Problem description ▸ Search the entries below for "active". Report each line where it occurs.

*** Data extracts ***

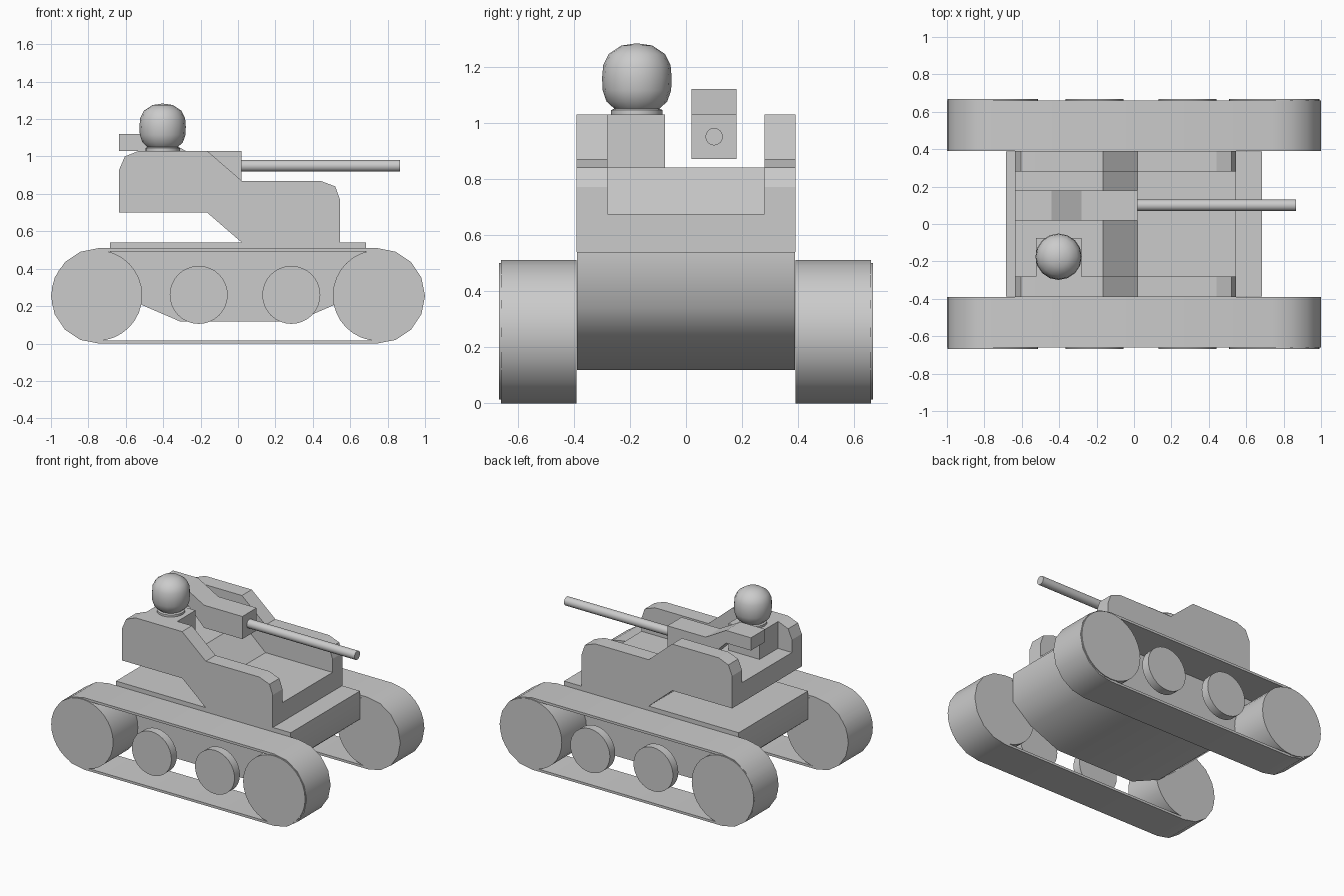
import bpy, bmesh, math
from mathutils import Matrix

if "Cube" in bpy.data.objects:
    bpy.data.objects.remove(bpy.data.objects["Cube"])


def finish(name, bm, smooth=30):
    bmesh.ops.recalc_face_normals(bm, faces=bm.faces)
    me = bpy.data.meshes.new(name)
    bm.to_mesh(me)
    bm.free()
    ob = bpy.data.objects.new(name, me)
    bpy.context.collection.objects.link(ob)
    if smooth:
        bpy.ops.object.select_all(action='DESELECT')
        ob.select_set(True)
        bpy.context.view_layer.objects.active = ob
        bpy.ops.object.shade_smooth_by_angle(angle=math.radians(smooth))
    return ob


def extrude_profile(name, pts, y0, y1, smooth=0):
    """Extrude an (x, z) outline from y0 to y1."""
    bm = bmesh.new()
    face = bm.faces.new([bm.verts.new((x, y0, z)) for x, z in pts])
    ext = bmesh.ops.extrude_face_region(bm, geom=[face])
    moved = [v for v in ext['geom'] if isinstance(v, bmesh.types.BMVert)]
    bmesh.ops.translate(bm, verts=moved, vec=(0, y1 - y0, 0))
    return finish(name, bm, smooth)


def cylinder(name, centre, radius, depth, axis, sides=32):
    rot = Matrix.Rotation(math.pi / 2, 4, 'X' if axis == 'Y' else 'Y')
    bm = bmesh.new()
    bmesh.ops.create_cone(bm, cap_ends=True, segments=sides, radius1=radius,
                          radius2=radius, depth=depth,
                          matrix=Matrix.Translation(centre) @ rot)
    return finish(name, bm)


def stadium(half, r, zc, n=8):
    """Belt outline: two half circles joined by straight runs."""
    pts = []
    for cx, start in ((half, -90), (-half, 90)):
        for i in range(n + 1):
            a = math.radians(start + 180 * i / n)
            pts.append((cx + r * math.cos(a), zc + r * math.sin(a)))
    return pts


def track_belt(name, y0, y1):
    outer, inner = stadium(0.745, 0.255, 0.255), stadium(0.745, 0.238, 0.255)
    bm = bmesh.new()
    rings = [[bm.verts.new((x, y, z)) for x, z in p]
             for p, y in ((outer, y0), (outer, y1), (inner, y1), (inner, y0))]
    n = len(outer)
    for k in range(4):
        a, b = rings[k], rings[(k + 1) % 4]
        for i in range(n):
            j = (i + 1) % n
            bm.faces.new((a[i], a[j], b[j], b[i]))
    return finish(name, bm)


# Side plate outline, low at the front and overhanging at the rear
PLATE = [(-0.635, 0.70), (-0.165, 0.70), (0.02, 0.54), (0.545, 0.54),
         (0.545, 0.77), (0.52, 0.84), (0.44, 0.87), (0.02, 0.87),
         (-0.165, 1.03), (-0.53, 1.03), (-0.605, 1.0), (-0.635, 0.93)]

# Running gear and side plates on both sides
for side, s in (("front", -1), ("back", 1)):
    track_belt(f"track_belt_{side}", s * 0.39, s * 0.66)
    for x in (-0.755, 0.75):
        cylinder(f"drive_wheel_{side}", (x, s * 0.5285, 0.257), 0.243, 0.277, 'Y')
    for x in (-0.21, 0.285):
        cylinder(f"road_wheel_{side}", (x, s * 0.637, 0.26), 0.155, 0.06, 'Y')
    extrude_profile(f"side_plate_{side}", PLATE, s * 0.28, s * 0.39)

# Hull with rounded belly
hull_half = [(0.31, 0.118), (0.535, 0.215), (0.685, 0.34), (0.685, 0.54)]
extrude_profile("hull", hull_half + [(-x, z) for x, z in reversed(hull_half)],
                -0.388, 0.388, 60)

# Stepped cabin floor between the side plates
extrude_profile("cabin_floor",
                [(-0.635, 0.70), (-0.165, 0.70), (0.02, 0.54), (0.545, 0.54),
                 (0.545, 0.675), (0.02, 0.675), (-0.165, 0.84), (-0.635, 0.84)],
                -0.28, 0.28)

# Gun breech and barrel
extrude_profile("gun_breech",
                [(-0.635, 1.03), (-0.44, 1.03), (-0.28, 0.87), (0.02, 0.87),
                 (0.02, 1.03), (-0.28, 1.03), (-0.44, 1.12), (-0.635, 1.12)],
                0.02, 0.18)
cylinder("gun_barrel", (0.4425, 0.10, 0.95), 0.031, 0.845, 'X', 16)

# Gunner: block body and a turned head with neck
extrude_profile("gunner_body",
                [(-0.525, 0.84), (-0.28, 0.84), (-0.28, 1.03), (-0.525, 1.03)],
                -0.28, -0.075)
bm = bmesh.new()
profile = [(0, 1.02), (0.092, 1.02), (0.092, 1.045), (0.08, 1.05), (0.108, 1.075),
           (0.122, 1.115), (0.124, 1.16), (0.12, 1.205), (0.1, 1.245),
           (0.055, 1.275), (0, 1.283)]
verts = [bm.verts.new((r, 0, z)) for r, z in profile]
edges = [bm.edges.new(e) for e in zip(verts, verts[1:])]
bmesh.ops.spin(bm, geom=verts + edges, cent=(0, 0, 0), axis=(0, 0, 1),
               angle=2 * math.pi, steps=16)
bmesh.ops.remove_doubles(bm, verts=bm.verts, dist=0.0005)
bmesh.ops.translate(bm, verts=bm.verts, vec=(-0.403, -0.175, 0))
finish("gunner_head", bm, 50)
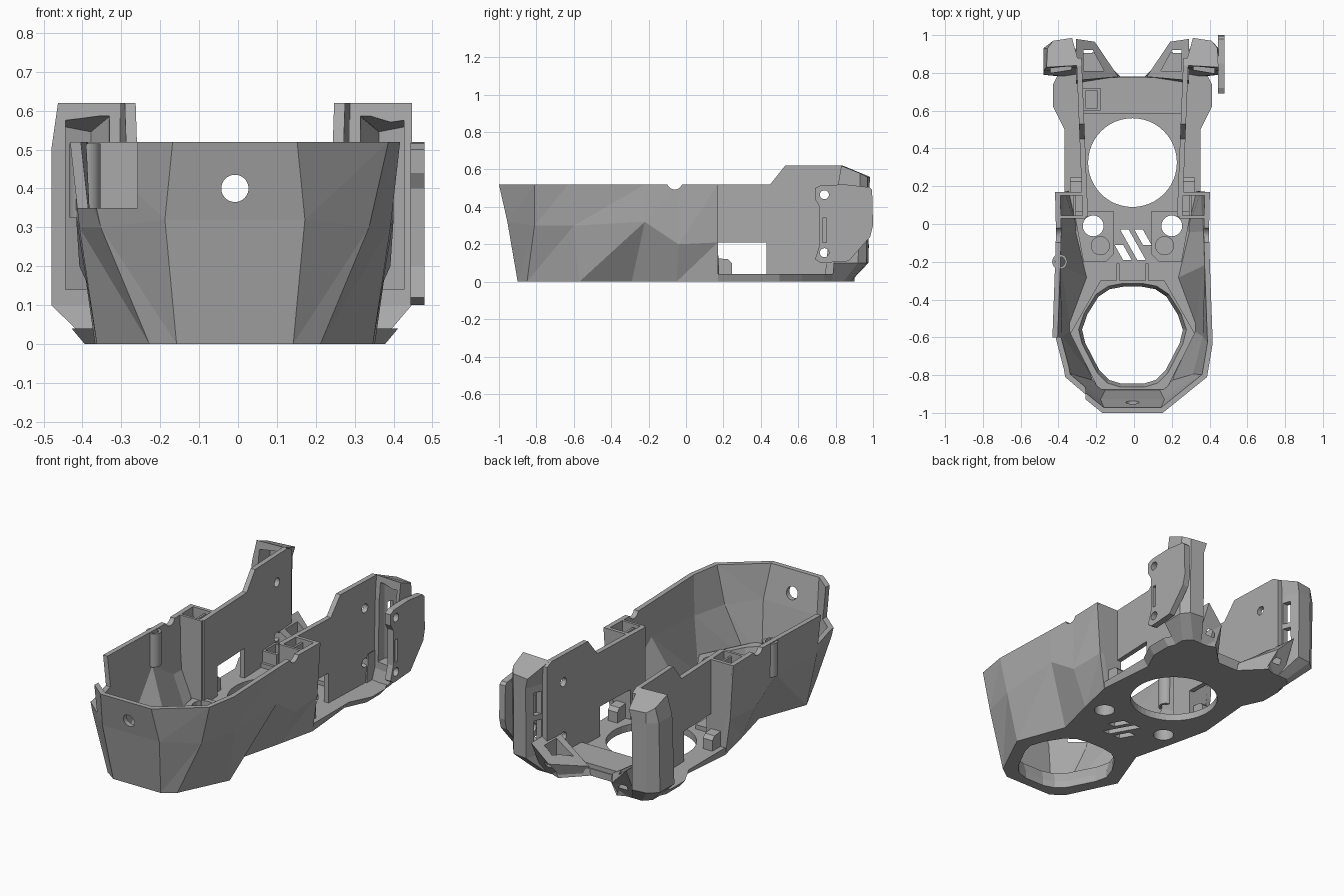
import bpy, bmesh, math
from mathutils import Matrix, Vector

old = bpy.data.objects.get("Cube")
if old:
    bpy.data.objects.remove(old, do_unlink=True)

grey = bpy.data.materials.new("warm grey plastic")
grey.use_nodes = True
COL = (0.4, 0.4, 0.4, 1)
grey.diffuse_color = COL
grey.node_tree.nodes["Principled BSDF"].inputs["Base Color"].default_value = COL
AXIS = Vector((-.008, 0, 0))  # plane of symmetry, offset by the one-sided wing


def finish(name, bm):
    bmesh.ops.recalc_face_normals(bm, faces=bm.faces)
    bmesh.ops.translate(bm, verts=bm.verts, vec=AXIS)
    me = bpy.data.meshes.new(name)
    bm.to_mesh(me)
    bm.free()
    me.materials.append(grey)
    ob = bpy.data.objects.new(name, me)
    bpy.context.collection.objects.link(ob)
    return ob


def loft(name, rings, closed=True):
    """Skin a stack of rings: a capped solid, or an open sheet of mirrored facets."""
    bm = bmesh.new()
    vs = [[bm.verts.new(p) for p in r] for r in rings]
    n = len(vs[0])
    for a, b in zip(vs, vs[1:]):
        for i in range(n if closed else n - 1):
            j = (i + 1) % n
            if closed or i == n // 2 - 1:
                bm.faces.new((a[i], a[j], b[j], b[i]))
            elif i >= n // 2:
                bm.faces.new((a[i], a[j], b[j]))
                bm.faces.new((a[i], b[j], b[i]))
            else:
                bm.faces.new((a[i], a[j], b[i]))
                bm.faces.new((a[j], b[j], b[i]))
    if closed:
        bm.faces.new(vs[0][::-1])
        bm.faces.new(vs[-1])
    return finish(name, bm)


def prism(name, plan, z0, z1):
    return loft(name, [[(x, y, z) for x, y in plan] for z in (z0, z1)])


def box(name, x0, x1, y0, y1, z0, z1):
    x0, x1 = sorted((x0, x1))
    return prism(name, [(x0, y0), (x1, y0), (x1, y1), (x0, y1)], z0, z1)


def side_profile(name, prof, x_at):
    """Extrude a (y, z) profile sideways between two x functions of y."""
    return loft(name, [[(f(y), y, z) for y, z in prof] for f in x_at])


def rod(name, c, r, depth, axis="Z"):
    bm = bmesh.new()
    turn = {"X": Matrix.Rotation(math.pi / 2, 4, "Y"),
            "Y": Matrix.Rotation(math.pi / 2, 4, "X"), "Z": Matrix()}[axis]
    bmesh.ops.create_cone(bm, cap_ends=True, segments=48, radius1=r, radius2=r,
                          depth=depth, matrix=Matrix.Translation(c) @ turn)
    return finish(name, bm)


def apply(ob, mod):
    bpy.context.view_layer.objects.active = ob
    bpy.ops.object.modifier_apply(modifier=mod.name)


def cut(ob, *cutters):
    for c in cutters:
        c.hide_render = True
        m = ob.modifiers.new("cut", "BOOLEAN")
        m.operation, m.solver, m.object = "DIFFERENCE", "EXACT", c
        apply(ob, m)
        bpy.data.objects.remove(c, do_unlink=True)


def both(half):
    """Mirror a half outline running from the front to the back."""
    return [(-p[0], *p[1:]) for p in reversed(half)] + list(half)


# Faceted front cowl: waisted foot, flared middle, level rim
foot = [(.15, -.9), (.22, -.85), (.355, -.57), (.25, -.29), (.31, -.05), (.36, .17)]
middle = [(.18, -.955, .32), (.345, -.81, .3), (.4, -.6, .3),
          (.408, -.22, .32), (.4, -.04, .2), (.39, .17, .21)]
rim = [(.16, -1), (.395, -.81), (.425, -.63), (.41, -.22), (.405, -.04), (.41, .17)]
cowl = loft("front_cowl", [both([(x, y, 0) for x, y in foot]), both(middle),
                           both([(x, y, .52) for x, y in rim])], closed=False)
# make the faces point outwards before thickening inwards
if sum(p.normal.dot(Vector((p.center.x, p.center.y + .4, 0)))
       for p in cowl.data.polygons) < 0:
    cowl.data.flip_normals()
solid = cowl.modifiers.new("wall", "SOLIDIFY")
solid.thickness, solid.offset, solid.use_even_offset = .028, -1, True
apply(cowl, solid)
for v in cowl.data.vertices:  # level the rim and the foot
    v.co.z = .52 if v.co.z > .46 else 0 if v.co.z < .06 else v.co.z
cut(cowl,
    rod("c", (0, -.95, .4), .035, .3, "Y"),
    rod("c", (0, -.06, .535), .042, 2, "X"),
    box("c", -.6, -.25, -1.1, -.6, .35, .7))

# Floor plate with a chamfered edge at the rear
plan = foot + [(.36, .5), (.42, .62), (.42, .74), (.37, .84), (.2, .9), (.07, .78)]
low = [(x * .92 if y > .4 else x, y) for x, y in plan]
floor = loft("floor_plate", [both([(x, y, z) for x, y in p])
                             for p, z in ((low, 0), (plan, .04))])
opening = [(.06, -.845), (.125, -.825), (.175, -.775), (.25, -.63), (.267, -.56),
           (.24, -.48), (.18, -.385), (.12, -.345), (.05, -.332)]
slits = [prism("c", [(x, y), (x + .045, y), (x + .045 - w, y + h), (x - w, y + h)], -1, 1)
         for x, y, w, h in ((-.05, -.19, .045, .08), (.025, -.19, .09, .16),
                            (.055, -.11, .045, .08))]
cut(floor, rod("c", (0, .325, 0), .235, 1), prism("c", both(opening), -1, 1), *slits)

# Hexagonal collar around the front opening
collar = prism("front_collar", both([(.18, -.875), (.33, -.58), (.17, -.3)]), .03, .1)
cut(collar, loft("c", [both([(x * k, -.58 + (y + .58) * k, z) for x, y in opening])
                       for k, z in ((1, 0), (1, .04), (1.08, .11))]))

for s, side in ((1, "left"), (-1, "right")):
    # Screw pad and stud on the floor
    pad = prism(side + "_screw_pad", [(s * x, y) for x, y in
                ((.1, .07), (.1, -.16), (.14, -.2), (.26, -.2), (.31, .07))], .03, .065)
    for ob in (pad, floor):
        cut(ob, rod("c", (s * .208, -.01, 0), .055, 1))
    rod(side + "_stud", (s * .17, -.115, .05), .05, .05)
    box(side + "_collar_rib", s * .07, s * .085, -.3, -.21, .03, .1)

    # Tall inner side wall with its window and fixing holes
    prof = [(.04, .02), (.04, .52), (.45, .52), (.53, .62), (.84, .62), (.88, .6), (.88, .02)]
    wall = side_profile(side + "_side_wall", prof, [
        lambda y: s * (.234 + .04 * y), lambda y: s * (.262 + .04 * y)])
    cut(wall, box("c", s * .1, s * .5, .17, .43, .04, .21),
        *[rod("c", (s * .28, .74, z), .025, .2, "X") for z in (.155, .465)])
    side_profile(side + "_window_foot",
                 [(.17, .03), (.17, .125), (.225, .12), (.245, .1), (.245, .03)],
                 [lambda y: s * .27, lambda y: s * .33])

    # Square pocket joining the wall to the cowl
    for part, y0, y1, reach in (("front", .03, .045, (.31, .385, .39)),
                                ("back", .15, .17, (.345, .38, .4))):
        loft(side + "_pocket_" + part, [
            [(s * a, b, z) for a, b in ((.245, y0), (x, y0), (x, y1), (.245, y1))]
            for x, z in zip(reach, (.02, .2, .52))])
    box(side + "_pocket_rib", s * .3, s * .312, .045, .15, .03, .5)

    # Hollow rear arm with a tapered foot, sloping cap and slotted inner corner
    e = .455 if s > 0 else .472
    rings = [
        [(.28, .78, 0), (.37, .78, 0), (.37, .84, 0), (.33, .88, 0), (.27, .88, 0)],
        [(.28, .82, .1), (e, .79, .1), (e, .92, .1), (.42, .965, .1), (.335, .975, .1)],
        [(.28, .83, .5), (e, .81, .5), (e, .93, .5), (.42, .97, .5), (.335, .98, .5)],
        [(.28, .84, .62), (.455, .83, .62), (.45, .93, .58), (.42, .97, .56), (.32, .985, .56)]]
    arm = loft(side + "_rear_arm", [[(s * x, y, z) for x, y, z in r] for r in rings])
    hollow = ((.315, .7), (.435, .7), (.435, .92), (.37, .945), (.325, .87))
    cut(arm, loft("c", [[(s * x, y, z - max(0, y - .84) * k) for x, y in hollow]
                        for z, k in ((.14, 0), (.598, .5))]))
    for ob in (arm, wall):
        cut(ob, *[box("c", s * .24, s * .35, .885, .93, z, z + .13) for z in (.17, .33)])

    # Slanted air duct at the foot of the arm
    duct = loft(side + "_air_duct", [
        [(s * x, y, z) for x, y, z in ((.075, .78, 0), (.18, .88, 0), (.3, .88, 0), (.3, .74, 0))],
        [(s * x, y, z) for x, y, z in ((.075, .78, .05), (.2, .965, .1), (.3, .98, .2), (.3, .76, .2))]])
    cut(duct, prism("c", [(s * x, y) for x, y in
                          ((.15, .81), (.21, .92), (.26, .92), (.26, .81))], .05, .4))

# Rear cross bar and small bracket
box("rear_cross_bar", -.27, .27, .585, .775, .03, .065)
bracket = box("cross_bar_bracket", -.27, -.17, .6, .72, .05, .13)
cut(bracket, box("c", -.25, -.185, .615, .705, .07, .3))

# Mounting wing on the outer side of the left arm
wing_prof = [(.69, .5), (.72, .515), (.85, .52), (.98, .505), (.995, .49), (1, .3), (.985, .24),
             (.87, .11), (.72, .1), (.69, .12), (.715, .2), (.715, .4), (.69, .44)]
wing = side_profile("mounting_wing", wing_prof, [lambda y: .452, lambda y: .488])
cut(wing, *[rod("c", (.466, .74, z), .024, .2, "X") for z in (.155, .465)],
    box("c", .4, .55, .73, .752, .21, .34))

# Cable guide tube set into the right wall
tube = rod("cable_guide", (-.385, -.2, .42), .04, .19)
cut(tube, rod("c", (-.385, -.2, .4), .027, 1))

*** End of Data extracts ***

Exercise response ▸
        bpy.context.view_layer.objects.active = ob
    bpy.context.view_layer.objects.active = ob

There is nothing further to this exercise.